__WHAT THE TASK ASKS__:
Your answer must be an exact copy of the records, with no pictures included.

__Collected data__:
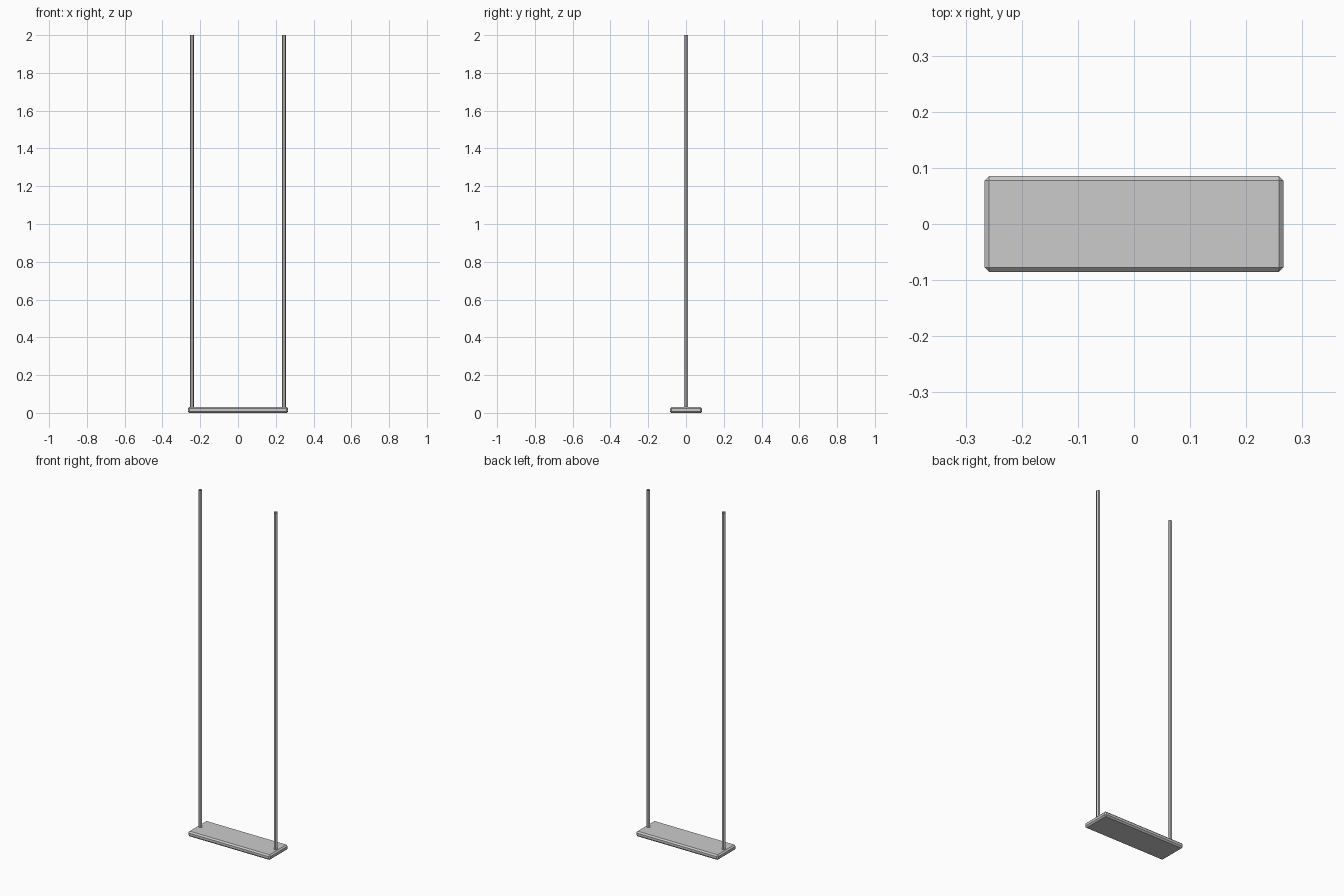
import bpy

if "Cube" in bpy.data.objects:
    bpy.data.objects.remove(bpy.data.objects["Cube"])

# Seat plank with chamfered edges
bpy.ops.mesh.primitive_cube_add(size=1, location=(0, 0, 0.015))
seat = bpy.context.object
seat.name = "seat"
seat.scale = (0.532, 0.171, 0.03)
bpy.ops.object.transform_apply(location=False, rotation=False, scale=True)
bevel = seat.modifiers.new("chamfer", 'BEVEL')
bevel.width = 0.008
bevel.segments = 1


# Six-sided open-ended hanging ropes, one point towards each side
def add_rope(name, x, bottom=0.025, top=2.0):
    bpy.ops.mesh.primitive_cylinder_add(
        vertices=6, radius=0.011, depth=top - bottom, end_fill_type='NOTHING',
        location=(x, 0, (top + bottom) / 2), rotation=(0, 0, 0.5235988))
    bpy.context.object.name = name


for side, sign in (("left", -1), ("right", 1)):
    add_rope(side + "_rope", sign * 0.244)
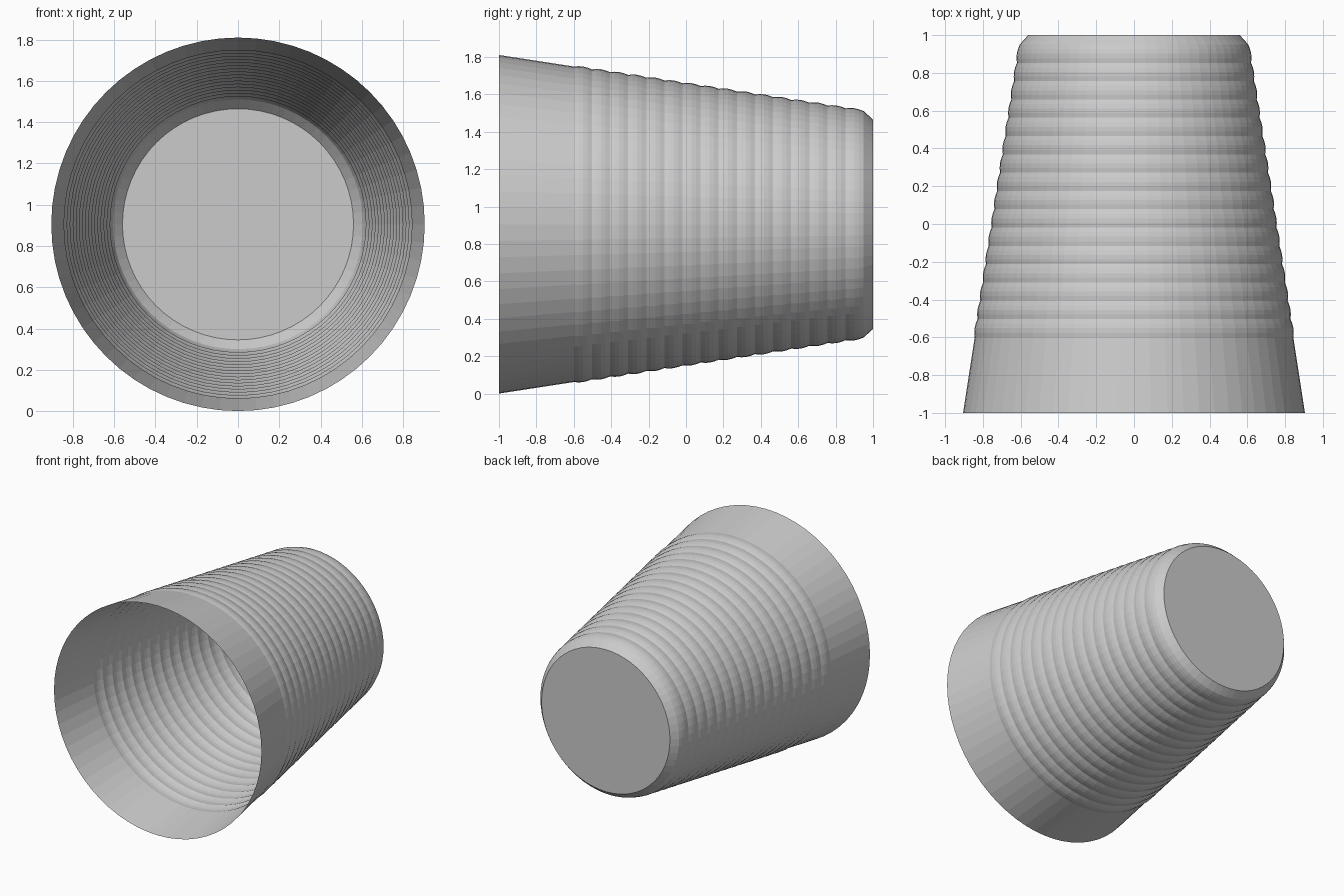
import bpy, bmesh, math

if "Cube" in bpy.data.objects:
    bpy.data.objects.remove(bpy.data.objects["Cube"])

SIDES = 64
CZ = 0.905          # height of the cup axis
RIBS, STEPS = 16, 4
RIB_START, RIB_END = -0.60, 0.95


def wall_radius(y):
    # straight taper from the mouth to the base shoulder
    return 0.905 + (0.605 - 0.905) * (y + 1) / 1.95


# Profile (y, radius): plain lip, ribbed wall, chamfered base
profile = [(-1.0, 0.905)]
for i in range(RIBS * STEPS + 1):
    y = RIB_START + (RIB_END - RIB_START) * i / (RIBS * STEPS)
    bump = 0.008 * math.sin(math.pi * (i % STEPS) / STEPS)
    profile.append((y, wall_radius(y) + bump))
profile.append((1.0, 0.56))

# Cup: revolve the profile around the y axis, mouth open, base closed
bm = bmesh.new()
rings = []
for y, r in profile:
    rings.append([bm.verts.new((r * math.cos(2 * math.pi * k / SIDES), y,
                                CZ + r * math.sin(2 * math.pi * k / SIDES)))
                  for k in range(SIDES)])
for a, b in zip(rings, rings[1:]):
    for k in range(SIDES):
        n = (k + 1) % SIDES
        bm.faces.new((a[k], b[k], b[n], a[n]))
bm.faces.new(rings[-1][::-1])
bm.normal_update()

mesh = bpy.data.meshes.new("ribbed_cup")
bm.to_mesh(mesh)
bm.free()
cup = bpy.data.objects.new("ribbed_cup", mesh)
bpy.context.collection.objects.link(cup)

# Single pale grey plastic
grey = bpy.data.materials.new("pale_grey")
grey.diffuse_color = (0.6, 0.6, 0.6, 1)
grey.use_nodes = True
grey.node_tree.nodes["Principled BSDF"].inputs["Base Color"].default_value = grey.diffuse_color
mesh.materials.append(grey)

__ANSWER TO THE EXERCISE__:
import bpy

if "Cube" in bpy.data.objects:
    bpy.data.objects.remove(bpy.data.objects["Cube"])

# Seat plank with chamfered edges
bpy.ops.mesh.primitive_cube_add(size=1, location=(0, 0, 0.015))
seat = bpy.context.object
seat.name = "seat"
seat.scale = (0.532, 0.171, 0.03)
bpy.ops.object.transform_apply(location=False, rotation=False, scale=True)
bevel = seat.modifiers.new("chamfer", 'BEVEL')
bevel.width = 0.008
bevel.segments = 1


# Six-sided open-ended hanging ropes, one point towards each side
def add_rope(name, x, bottom=0.025, top=2.0):
    bpy.ops.mesh.primitive_cylinder_add(
        vertices=6, radius=0.011, depth=top - bottom, end_fill_type='NOTHING',
        location=(x, 0, (top + bottom) / 2), rotation=(0, 0, 0.5235988))
    bpy.context.object.name = name


for side, sign in (("left", -1), ("right", 1)):
    add_rope(side + "_rope", sign * 0.244)
import bpy, bmesh, math

if "Cube" in bpy.data.objects:
    bpy.data.objects.remove(bpy.data.objects["Cube"])

SIDES = 64
CZ = 0.905          # height of the cup axis
RIBS, STEPS = 16, 4
RIB_START, RIB_END = -0.60, 0.95


def wall_radius(y):
    # straight taper from the mouth to the base shoulder
    return 0.905 + (0.605 - 0.905) * (y + 1) / 1.95


# Profile (y, radius): plain lip, ribbed wall, chamfered base
profile = [(-1.0, 0.905)]
for i in range(RIBS * STEPS + 1):
    y = RIB_START + (RIB_END - RIB_START) * i / (RIBS * STEPS)
    bump = 0.008 * math.sin(math.pi * (i % STEPS) / STEPS)
    profile.append((y, wall_radius(y) + bump))
profile.append((1.0, 0.56))

# Cup: revolve the profile around the y axis, mouth open, base closed
bm = bmesh.new()
rings = []
for y, r in profile:
    rings.append([bm.verts.new((r * math.cos(2 * math.pi * k / SIDES), y,
                                CZ + r * math.sin(2 * math.pi * k / SIDES)))
                  for k in range(SIDES)])
for a, b in zip(rings, rings[1:]):
    for k in range(SIDES):
        n = (k + 1) % SIDES
        bm.faces.new((a[k], b[k], b[n], a[n]))
bm.faces.new(rings[-1][::-1])
bm.normal_update()

mesh = bpy.data.meshes.new("ribbed_cup")
bm.to_mesh(mesh)
bm.free()
cup = bpy.data.objects.new("ribbed_cup", mesh)
bpy.context.collection.objects.link(cup)

# Single pale grey plastic
grey = bpy.data.materials.new("pale_grey")
grey.diffuse_color = (0.6, 0.6, 0.6, 1)
grey.use_nodes = True
grey.node_tree.nodes["Principled BSDF"].inputs["Base Color"].default_value = grey.diffuse_color
mesh.materials.append(grey)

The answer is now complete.